Miller failed to contact me, the editor-in-chief, about his grievances with our sidebar. It is Call protocol that I am the first person someone should contact, if they have an issue or concern with our magazine. We always welcome criticism of our pieces because it makes us better journalists. But instead of sending an email or writing a letter to the editor, Miller chose to contact Eden, who had nothing to do with our coverage, through a tweet.

Miller’s attack began in response to Eden’s daily leadership tweet early Friday morning, “There are two kinds of people, those who do the work and those who take the credit. Try to be in the first group– less competition,” with the hashtag “SJquote.”

Miller responded with, “Then don’t forget to give credit to Scott Anderson and those who worked to fund improvements to the J-Center; not all donations.”

The Call recognizes those who helped give us an absolutely stunning building where we can grow and improve. We even shared a video of our building at a national journalism conference to show people how lucky we are.

However, the point of our piece was not to talk about our journalism building but rather the failed attempts by the school board to pass Prop A. Miller analyzed a very small part of our page, took a tweet out of context and ran with it, not caring who he bullied along the way.
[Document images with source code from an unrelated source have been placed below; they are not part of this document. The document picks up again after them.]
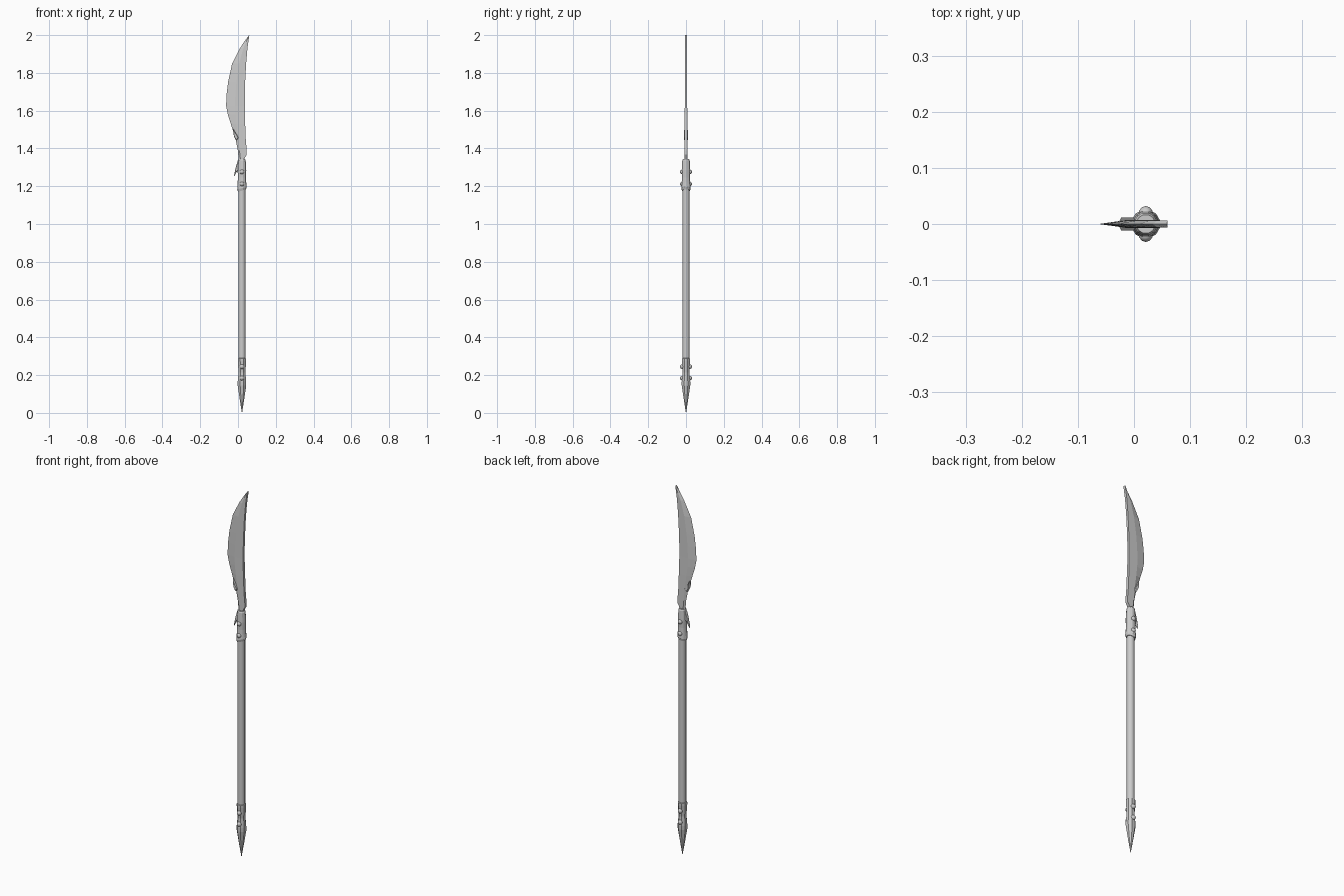
import bpy, bmesh
from math import cos, sin, pi
from mathutils import Matrix

if "Cube" in bpy.data.objects:
    bpy.data.objects.remove(bpy.data.objects["Cube"])

AXIS_X = 0.021  # shaft centre line


def finish(name, bm, smooth=None):
    bmesh.ops.remove_doubles(bm, verts=bm.verts, dist=1e-5)
    bmesh.ops.recalc_face_normals(bm, faces=bm.faces)
    mesh = bpy.data.meshes.new(name)
    bm.to_mesh(mesh)
    bm.free()
    ob = bpy.data.objects.new(name, mesh)
    bpy.context.collection.objects.link(ob)
    if smooth:
        bpy.context.view_layer.objects.active = ob
        ob.select_set(True)
        bpy.ops.object.shade_smooth_by_angle(angle=smooth)
        ob.select_set(False)
    return ob


def loft(bm, rings):
    """Skin a list of equal-length point rings and cap both ends."""
    loops = [[bm.verts.new(p) for p in ring] for ring in rings]
    n = len(loops[0])
    for a, b in zip(loops, loops[1:]):
        for i in range(n):
            j = (i + 1) % n
            bm.faces.new((a[i], a[j], b[j], b[i]))
    bm.faces.new(loops[0])
    bm.faces.new(loops[-1])


def turned(name, profile, sides, tilt=0.0, smooth=None):
    """Round part from (z, radius) pairs; tilt slants the first two rings."""
    rings = []
    for k, (z, r) in enumerate(profile):
        slope = tilt if k < 2 else 0
        rings.append([(AXIS_X + r * cos(2 * pi * (i + .5) / sides),
                       r * sin(2 * pi * (i + .5) / sides),
                       z + slope * cos(2 * pi * (i + .5) / sides))
                      for i in range(sides)])
    bm = bmesh.new()
    loft(bm, rings)
    return finish(name, bm, smooth)


# wooden shaft
turned("shaft", [(0.24, 0.019), (1.22, 0.019)], 12, smooth=0.7)

# blade socket with slanted lower rim
turned("blade_socket", [(1.177, 0.022), (1.19, 0.026), (1.22, 0.0235), (1.245, 0.0225),
                        (1.285, 0.0235), (1.335, 0.0205), (1.343, 0.017)], 12, tilt=0.007)

# butt spike: collar, waist and tapered point
turned("butt_spike", [(0.0, 0.0006), (0.07, 0.0125), (0.145, 0.0245), (0.165, 0.0245),
                      (0.215, 0.0195), (0.275, 0.024), (0.288, 0.024), (0.29, 0.019)], 8)

# domed rivets on both faces of the collars
for z in (0.184, 0.245, 1.212, 1.276):
    for side in (-1, 1):
        bm = bmesh.new()
        bmesh.ops.create_uvsphere(bm, u_segments=10, v_segments=6, radius=0.0125,
                                  matrix=Matrix.Translation((AXIS_X, side * 0.0195, z)))
        finish("rivet", bm, smooth=0.9)

# blade: stations of (z, cutting edge x, bevel x, spine x, half thickness)
stations = [
    (1.325, 0.006, 0.013, 0.030, 0.0075),
    (1.350, 0.003, 0.012, 0.036, 0.0075),
    (1.367, 0.001, 0.010, 0.046, 0.0075),
    (1.390, -0.001, 0.008, 0.046, 0.0075),
    (1.450, -0.013, 0.003, 0.041, 0.0075),
    (1.530, -0.038, -0.008, 0.038, 0.0075),
    (1.580, -0.054, -0.014, 0.036, 0.0070),
    (1.625, -0.063, -0.016, 0.036, 0.0065),
    (1.690, -0.060, -0.014, 0.036, 0.0065),
    (1.755, -0.052, -0.008, 0.038, 0.0065),
    (1.850, -0.031, 0.006, 0.043, 0.0065),
    (1.930, 0.010, 0.028, 0.050, 0.0065),
    (1.965, 0.033, 0.043, 0.055, 0.0065),
    (2.000, 0.059, 0.0595, 0.060, 0.0065),
]
bm = bmesh.new()
loft(bm, [[(e, 0, z), (m, -t, z), (s, -t, z), (s, t, z), (m, t, z)]
          for z, e, m, s, t in stations])
finish("blade", bm)


def prong(name, outline, half):
    """Flat plate with chamfered rim from an (x, z) outline."""
    cx = sum(p[0] for p in outline) / len(outline)
    cz = sum(p[1] for p in outline) / len(outline)

    def ring(y, f):
        return [(cx + (x - cx) * f, y, cz + (z - cz) * f) for x, z in outline]

    bm = bmesh.new()
    loft(bm, [ring(-half, 0.75), ring(-half * 0.4, 1), ring(half * 0.4, 1), ring(half, 0.75)])
    finish(name, bm)


# upper barb on the cutting edge, lower hook beside the socket
prong("blade_barb", [(-0.026, 1.505), (-0.022, 1.465), (-0.010, 1.440), (0.004, 1.455)], 0.0115)
prong("socket_hook", [(-0.023, 1.247), (-0.008, 1.275), (0.006, 1.285), (0.008, 1.345),
                      (0.000, 1.340), (-0.012, 1.300)], 0.0075)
Many times throughout the Twitter fight, I found myself laughing and thinking it was a joke. At one point in time, I actually thought someone had hacked Miller’s account and was creating jibber-jabber. But no, it was the real deal. Eden, following Call protocol, suggested Miller contact me, if he had an issue with our story. Instead of contacting me or emailing me in a professional manner, he then tagged me in his response to Eden, suggesting he contact me stating, “I’ll ask that EIC give credit where due.”

I ignored the tweet, and maybe Eden should have as well because clearly a public battle on Twitter wasn’t the best idea. But then, just before 8 p.m., eight hours after Eden’s last tweet, Miller attacked Eden for being a Duke fan. Miller accused Eden of being a “smug Dukie wannabe” and that just didn’t sit too well with me and plenty of other KHS students, alumni and teachers. Many took to Twitter in defense of Eden, saying he was the greatest teacher they had ever had while calling Miller immature and unprofessional.

In retrospect, Twitter was too public of a forum for this discussion and the manner in which it was discussed by Miller was unprofessional. If Miller had kindly described his issues with our writing, I would have gladly accepted it. However, angry Twitter tirades are not advantageous for anybody. And if only he had learned that little piece of advice all those years ago, we could have avoided this mess altogether.

Editors note: On Monday afternoon, E.J. Miller tweeted the following: “I have sent the follow statement directly to @cmeden: I regret that my comments devolved into an ad hominem attack. For that I apologize. If there is any suggestion that my comments on Friday were directed to KHS kids, be assured that was not my intention.”